Breathing doesn’t just keep us alive, it also boosts our brain power, according to a new study.
The study, published in the Journal of Neuroscience, found that the rhythm of breath creates electrical activity in the brain where emotions, memory and smell are processed. The study said breathing’s effects on behavior specifically depend on whether someone inhales or exhales and whether they breathe through the nose or the mouth. Christina Zelano, lead author and assistant professor of neurology at Northwestern University Feinberg School of Medicine, said the findings highlight how the brain acts as we breathe.
“One of the major findings in this study is that there is a dramatic difference in brain activity in the amygdala and hippocampus during inhalation compared with exhalation,” Zelano said in a press release. “When you breathe in, we discovered you are stimulating neurons in the olfactory cortex, amygdala and hippocampus, all across the limbic system.”

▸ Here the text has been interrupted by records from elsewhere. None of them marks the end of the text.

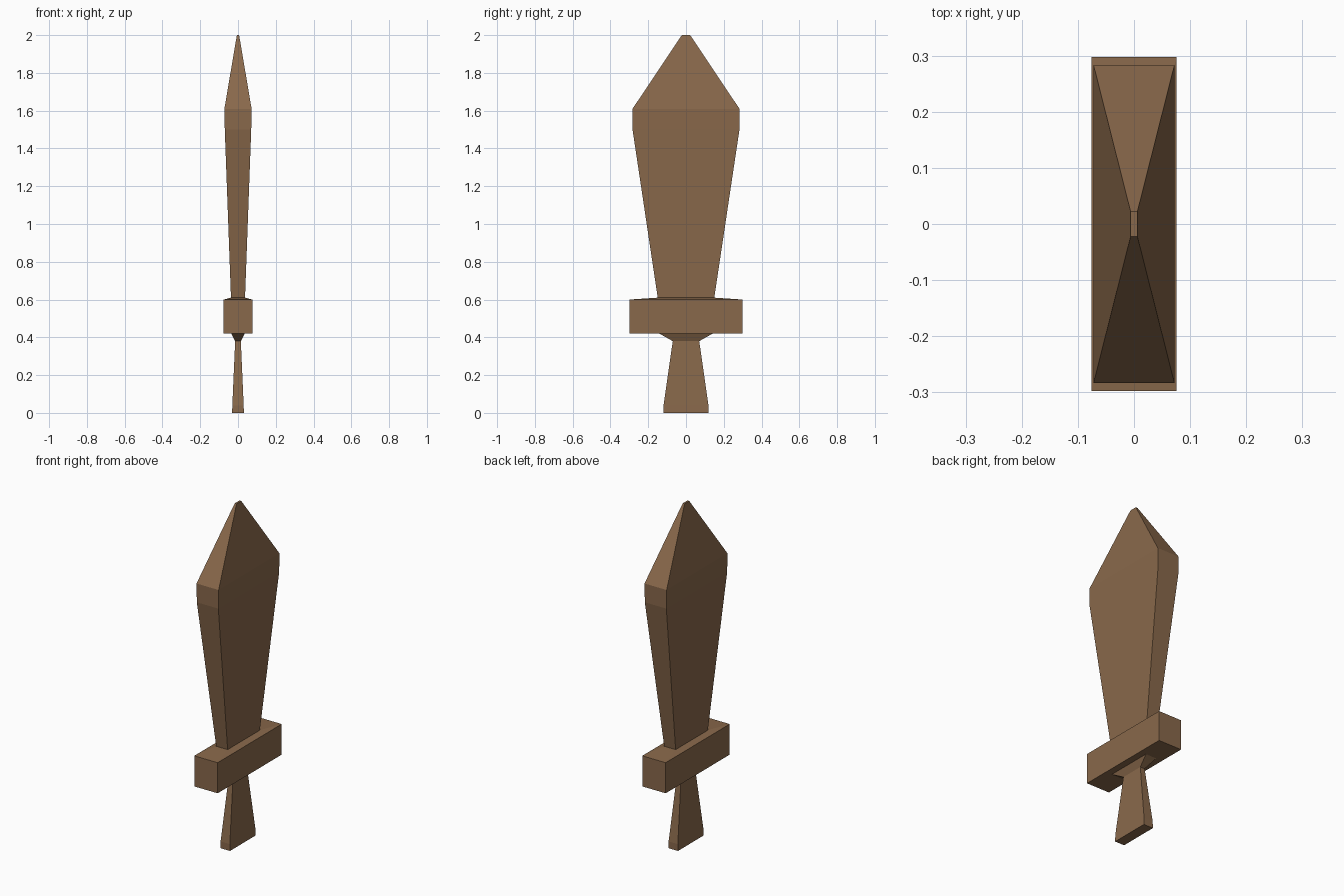
import bpy
import bmesh

if "Cube" in bpy.data.objects:
    bpy.data.objects.remove(bpy.data.objects["Cube"])

wood = bpy.data.materials.new("brown wood")
wood.diffuse_color = (0.25, 0.14, 0.07, 1)
wood.use_nodes = True
wood.node_tree.nodes["Principled BSDF"].inputs["Base Color"].default_value = wood.diffuse_color


def loft(name, sections):
    """Capped solid through rectangles given as (z, half x, half y)."""
    bm = bmesh.new()
    rings = [[bm.verts.new((sx * hx, sy * hy, z))
              for sx, sy in ((-1, -1), (1, -1), (1, 1), (-1, 1))]
             for z, hx, hy in sections]
    for low, high in zip(rings, rings[1:]):
        for i in range(4):
            j = (i + 1) % 4
            bm.faces.new((low[i], low[j], high[j], high[i]))
    bm.faces.new(rings[0][::-1])
    bm.faces.new(rings[-1])
    mesh = bpy.data.meshes.new(name)
    bm.to_mesh(mesh)
    bm.free()
    mesh.materials.append(wood)
    obj = bpy.data.objects.new(name, mesh)
    bpy.context.collection.objects.link(obj)
    return obj


# Grip: flares at the pommel and again where it meets the guard
loft("grip", [(0, 0.031, 0.119), (0.04, 0.03, 0.119),
              (0.38, 0.015, 0.07), (0.425, 0.038, 0.15)])

# Crossguard: block with a slightly sloped top
loft("crossguard", [(0.42, 0.076, 0.298), (0.60, 0.076, 0.298),
                    (0.61, 0.037, 0.15)])

# Blade: widens to the shoulder, then tapers to a blunt tip
loft("blade", [(0.605, 0.037, 0.149), (1.5, 0.07, 0.283),
               (1.61, 0.072, 0.283), (2.0, 0.006, 0.022)])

Scientists studied about 60 participants and asked them to make rapid decisions on emotional expressions in the lab environment while recording their breathing. They were presented with pictures of faces showing expressions of either fear or surprise, and the subjects had to indicate which emotion the face was expressing as quickly as possible.
Individuals labeled a face as “fearful” faster if they saw the face while inhaling through the nose, compared to when they were exhaling. Zelano said fast breathing while in fear could help explain how people make decisions in a panic.
“If you are in a panic state, your breathing rhythm becomes faster,” Zelano said. “As a result you’ll spend proportionally more time inhaling than when in a calm state. Thus, our body’s innate response to fear with faster breathing could have a positive impact on brain function and result in faster response times to dangerous stimuli in the environment.”
The same couldn’t be said for faces of surprise. Participants weren’t able to recognize a face as fearful while performing the same task as they breathed through their mouths.
While originally studying seven patients with epilepsy who were scheduled for brain surgery, the scientists implanted electrodes into the patients’ brains to identify the origin of the seizures. The electrophysiological data that was recorded showed that brain activity fluctuated with breathing in the areas where emotions, memory and smells are processed.
The researchers also noted that individuals were more likely to remember an object if they saw it on an inhaled breath rather than an exhaled one. In addition, the effect disappeared if breathing was through the mouth.
Insight into how meditation works was another take away from the study. Zelano said the breathing during meditation could be the reason people try to align the body and mind.
“When you inhale, you are in a sense synchronizing brain oscillations across the limbic network,” Zelano said.
Other Northwestern authors in the study include Heidi Jiang, Guangyu Zhou, Nikita Arora, Stephan Schuele and Joshua Rosenow. The study was supported by grants from the National Institute on Deafness and Communication Disorders of the National Institutes of Health.
Tori Linville is a freelance writer and editor from Clarksville, Tennessee. When she isn’t writing or teaching, she’s faithfully watching her alma mater, the University of Alabama, dominate the football field.